§ PROBLEM STATEMENT
Omit every picture and return the rest of the data unaltered.

··· DATA EXCERPTS

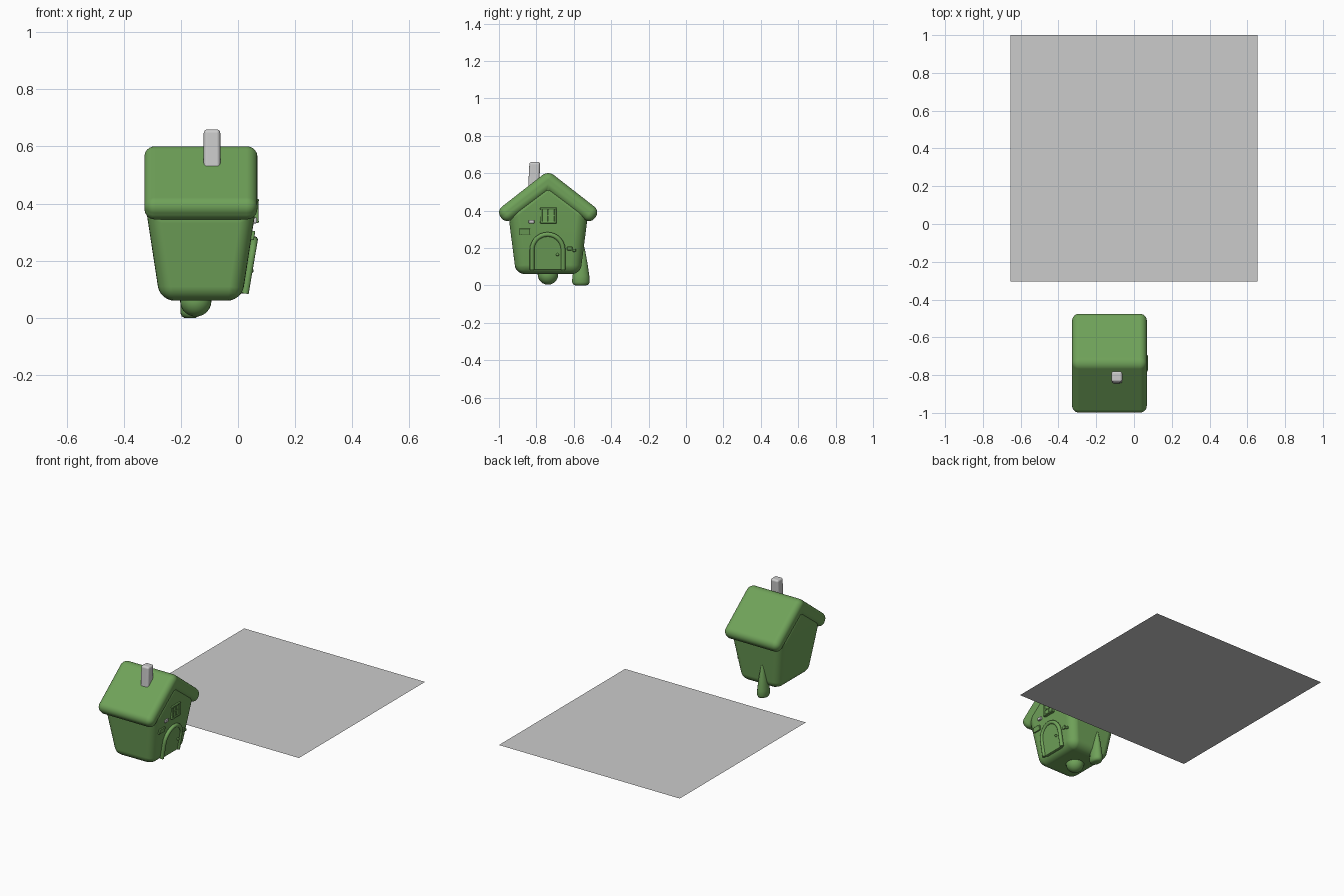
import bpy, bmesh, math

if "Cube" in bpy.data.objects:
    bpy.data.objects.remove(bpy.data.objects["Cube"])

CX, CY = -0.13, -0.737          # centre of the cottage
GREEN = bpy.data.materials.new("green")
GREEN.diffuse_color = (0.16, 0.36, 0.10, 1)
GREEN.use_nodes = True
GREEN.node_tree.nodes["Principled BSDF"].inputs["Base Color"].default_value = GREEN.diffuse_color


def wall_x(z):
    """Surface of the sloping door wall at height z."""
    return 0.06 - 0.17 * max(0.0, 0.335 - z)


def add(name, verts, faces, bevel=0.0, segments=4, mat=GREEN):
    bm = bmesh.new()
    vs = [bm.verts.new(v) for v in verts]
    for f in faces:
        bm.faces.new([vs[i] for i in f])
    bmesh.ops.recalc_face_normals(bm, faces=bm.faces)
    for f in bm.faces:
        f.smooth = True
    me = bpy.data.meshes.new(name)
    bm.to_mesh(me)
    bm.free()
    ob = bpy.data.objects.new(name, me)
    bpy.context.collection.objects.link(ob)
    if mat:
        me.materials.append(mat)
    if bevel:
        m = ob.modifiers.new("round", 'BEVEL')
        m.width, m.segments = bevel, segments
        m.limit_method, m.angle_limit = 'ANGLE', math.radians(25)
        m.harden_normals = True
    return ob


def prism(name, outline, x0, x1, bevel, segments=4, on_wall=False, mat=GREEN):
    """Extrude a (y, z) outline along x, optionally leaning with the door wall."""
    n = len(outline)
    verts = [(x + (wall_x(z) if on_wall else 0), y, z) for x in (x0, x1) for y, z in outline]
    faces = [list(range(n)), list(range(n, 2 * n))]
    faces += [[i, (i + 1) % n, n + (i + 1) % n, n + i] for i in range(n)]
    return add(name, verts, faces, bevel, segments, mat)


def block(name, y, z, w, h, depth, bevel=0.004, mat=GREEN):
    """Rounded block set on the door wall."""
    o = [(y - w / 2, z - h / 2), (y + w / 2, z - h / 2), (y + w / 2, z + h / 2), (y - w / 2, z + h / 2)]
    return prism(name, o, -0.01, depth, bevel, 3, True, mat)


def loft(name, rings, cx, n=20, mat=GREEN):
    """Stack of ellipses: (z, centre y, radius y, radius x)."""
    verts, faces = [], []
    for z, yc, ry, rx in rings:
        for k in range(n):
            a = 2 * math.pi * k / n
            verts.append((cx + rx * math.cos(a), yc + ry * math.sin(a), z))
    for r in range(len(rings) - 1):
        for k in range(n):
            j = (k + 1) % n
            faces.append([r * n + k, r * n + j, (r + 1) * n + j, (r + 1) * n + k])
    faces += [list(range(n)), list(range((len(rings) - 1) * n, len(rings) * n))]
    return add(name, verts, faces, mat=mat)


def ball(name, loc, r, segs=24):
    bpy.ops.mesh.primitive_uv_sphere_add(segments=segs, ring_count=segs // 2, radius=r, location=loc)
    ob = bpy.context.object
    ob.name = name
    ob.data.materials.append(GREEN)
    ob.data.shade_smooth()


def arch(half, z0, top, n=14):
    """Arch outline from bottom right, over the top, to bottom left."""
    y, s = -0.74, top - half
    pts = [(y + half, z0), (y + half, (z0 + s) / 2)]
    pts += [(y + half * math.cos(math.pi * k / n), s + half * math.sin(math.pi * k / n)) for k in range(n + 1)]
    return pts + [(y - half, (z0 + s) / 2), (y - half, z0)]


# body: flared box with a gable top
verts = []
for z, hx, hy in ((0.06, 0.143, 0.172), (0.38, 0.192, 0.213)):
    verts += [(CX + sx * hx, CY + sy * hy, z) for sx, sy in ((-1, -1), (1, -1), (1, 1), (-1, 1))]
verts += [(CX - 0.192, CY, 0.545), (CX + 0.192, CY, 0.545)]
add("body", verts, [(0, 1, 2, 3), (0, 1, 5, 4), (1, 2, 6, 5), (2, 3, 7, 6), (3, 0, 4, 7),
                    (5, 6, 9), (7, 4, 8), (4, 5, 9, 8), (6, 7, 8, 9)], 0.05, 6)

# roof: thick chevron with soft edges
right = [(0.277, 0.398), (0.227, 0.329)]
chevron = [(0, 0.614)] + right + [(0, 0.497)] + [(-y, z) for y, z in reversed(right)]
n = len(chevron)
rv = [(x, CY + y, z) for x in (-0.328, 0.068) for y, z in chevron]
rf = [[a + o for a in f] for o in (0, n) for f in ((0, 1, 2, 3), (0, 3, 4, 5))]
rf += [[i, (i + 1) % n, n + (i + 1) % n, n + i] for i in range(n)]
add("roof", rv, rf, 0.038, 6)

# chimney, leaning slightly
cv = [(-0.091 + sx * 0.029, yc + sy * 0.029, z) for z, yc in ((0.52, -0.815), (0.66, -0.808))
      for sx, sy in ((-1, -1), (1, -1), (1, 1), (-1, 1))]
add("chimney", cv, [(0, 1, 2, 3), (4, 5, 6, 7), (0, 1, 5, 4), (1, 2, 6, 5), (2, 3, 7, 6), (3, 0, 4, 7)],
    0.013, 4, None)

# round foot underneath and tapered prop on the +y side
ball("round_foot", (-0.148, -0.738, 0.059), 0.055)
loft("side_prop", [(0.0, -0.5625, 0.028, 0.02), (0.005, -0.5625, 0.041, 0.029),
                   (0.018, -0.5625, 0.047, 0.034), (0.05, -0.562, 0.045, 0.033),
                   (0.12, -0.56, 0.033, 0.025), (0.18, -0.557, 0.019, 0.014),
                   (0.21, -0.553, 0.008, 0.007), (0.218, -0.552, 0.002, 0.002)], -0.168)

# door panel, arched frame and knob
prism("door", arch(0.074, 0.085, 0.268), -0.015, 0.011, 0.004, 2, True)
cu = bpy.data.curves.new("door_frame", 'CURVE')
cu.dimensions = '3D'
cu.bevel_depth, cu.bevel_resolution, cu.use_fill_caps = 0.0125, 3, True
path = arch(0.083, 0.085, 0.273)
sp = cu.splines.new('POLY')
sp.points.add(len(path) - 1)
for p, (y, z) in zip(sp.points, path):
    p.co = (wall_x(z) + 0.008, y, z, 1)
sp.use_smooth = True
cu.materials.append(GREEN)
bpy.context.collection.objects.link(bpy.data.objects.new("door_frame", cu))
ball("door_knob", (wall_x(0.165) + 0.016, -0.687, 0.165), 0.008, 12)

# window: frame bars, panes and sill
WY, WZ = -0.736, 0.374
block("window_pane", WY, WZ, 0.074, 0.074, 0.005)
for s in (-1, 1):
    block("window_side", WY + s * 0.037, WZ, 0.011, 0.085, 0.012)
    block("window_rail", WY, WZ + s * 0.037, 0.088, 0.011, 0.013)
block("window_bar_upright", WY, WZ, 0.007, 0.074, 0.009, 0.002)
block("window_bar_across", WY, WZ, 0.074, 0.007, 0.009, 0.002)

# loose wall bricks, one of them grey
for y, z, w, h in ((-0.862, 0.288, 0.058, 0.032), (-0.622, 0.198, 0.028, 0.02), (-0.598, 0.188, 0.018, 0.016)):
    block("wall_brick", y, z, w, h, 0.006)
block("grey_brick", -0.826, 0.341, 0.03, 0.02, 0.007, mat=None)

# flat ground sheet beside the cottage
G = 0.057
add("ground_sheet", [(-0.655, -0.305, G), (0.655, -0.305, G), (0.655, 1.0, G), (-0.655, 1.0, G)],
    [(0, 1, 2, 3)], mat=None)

······

§ EXERCISE RESULT
import bpy, bmesh, math

if "Cube" in bpy.data.objects:
    bpy.data.objects.remove(bpy.data.objects["Cube"])

CX, CY = -0.13, -0.737          # centre of the cottage
GREEN = bpy.data.materials.new("green")
GREEN.diffuse_color = (0.16, 0.36, 0.10, 1)
GREEN.use_nodes = True
GREEN.node_tree.nodes["Principled BSDF"].inputs["Base Color"].default_value = GREEN.diffuse_color


def wall_x(z):
    """Surface of the sloping door wall at height z."""
    return 0.06 - 0.17 * max(0.0, 0.335 - z)


def add(name, verts, faces, bevel=0.0, segments=4, mat=GREEN):
    bm = bmesh.new()
    vs = [bm.verts.new(v) for v in verts]
    for f in faces:
        bm.faces.new([vs[i] for i in f])
    bmesh.ops.recalc_face_normals(bm, faces=bm.faces)
    for f in bm.faces:
        f.smooth = True
    me = bpy.data.meshes.new(name)
    bm.to_mesh(me)
    bm.free()
    ob = bpy.data.objects.new(name, me)
    bpy.context.collection.objects.link(ob)
    if mat:
        me.materials.append(mat)
    if bevel:
        m = ob.modifiers.new("round", 'BEVEL')
        m.width, m.segments = bevel, segments
        m.limit_method, m.angle_limit = 'ANGLE', math.radians(25)
        m.harden_normals = True
    return ob


def prism(name, outline, x0, x1, bevel, segments=4, on_wall=False, mat=GREEN):
    """Extrude a (y, z) outline along x, optionally leaning with the door wall."""
    n = len(outline)
    verts = [(x + (wall_x(z) if on_wall else 0), y, z) for x in (x0, x1) for y, z in outline]
    faces = [list(range(n)), list(range(n, 2 * n))]
    faces += [[i, (i + 1) % n, n + (i + 1) % n, n + i] for i in range(n)]
    return add(name, verts, faces, bevel, segments, mat)


def block(name, y, z, w, h, depth, bevel=0.004, mat=GREEN):
    """Rounded block set on the door wall."""
    o = [(y - w / 2, z - h / 2), (y + w / 2, z - h / 2), (y + w / 2, z + h / 2), (y - w / 2, z + h / 2)]
    return prism(name, o, -0.01, depth, bevel, 3, True, mat)


def loft(name, rings, cx, n=20, mat=GREEN):
    """Stack of ellipses: (z, centre y, radius y, radius x)."""
    verts, faces = [], []
    for z, yc, ry, rx in rings:
        for k in range(n):
            a = 2 * math.pi * k / n
            verts.append((cx + rx * math.cos(a), yc + ry * math.sin(a), z))
    for r in range(len(rings) - 1):
        for k in range(n):
            j = (k + 1) % n
            faces.append([r * n + k, r * n + j, (r + 1) * n + j, (r + 1) * n + k])
    faces += [list(range(n)), list(range((len(rings) - 1) * n, len(rings) * n))]
    return add(name, verts, faces, mat=mat)


def ball(name, loc, r, segs=24):
    bpy.ops.mesh.primitive_uv_sphere_add(segments=segs, ring_count=segs // 2, radius=r, location=loc)
    ob = bpy.context.object
    ob.name = name
    ob.data.materials.append(GREEN)
    ob.data.shade_smooth()


def arch(half, z0, top, n=14):
    """Arch outline from bottom right, over the top, to bottom left."""
    y, s = -0.74, top - half
    pts = [(y + half, z0), (y + half, (z0 + s) / 2)]
    pts += [(y + half * math.cos(math.pi * k / n), s + half * math.sin(math.pi * k / n)) for k in range(n + 1)]
    return pts + [(y - half, (z0 + s) / 2), (y - half, z0)]


# body: flared box with a gable top
verts = []
for z, hx, hy in ((0.06, 0.143, 0.172), (0.38, 0.192, 0.213)):
    verts += [(CX + sx * hx, CY + sy * hy, z) for sx, sy in ((-1, -1), (1, -1), (1, 1), (-1, 1))]
verts += [(CX - 0.192, CY, 0.545), (CX + 0.192, CY, 0.545)]
add("body", verts, [(0, 1, 2, 3), (0, 1, 5, 4), (1, 2, 6, 5), (2, 3, 7, 6), (3, 0, 4, 7),
                    (5, 6, 9), (7, 4, 8), (4, 5, 9, 8), (6, 7, 8, 9)], 0.05, 6)

# roof: thick chevron with soft edges
right = [(0.277, 0.398), (0.227, 0.329)]
chevron = [(0, 0.614)] + right + [(0, 0.497)] + [(-y, z) for y, z in reversed(right)]
n = len(chevron)
rv = [(x, CY + y, z) for x in (-0.328, 0.068) for y, z in chevron]
rf = [[a + o for a in f] for o in (0, n) for f in ((0, 1, 2, 3), (0, 3, 4, 5))]
rf += [[i, (i + 1) % n, n + (i + 1) % n, n + i] for i in range(n)]
add("roof", rv, rf, 0.038, 6)

# chimney, leaning slightly
cv = [(-0.091 + sx * 0.029, yc + sy * 0.029, z) for z, yc in ((0.52, -0.815), (0.66, -0.808))
      for sx, sy in ((-1, -1), (1, -1), (1, 1), (-1, 1))]
add("chimney", cv, [(0, 1, 2, 3), (4, 5, 6, 7), (0, 1, 5, 4), (1, 2, 6, 5), (2, 3, 7, 6), (3, 0, 4, 7)],
    0.013, 4, None)

# round foot underneath and tapered prop on the +y side
ball("round_foot", (-0.148, -0.738, 0.059), 0.055)
loft("side_prop", [(0.0, -0.5625, 0.028, 0.02), (0.005, -0.5625, 0.041, 0.029),
                   (0.018, -0.5625, 0.047, 0.034), (0.05, -0.562, 0.045, 0.033),
                   (0.12, -0.56, 0.033, 0.025), (0.18, -0.557, 0.019, 0.014),
                   (0.21, -0.553, 0.008, 0.007), (0.218, -0.552, 0.002, 0.002)], -0.168)

# door panel, arched frame and knob
prism("door", arch(0.074, 0.085, 0.268), -0.015, 0.011, 0.004, 2, True)
cu = bpy.data.curves.new("door_frame", 'CURVE')
cu.dimensions = '3D'
cu.bevel_depth, cu.bevel_resolution, cu.use_fill_caps = 0.0125, 3, True
path = arch(0.083, 0.085, 0.273)
sp = cu.splines.new('POLY')
sp.points.add(len(path) - 1)
for p, (y, z) in zip(sp.points, path):
    p.co = (wall_x(z) + 0.008, y, z, 1)
sp.use_smooth = True
cu.materials.append(GREEN)
bpy.context.collection.objects.link(bpy.data.objects.new("door_frame", cu))
ball("door_knob", (wall_x(0.165) + 0.016, -0.687, 0.165), 0.008, 12)

# window: frame bars, panes and sill
WY, WZ = -0.736, 0.374
block("window_pane", WY, WZ, 0.074, 0.074, 0.005)
for s in (-1, 1):
    block("window_side", WY + s * 0.037, WZ, 0.011, 0.085, 0.012)
    block("window_rail", WY, WZ + s * 0.037, 0.088, 0.011, 0.013)
block("window_bar_upright", WY, WZ, 0.007, 0.074, 0.009, 0.002)
block("window_bar_across", WY, WZ, 0.074, 0.007, 0.009, 0.002)

# loose wall bricks, one of them grey
for y, z, w, h in ((-0.862, 0.288, 0.058, 0.032), (-0.622, 0.198, 0.028, 0.02), (-0.598, 0.188, 0.018, 0.016)):
    block("wall_brick", y, z, w, h, 0.006)
block("grey_brick", -0.826, 0.341, 0.03, 0.02, 0.007, mat=None)

# flat ground sheet beside the cottage
G = 0.057
add("ground_sheet", [(-0.655, -0.305, G), (0.655, -0.305, G), (0.655, 1.0, G), (-0.655, 1.0, G)],
    [(0, 1, 2, 3)], mat=None)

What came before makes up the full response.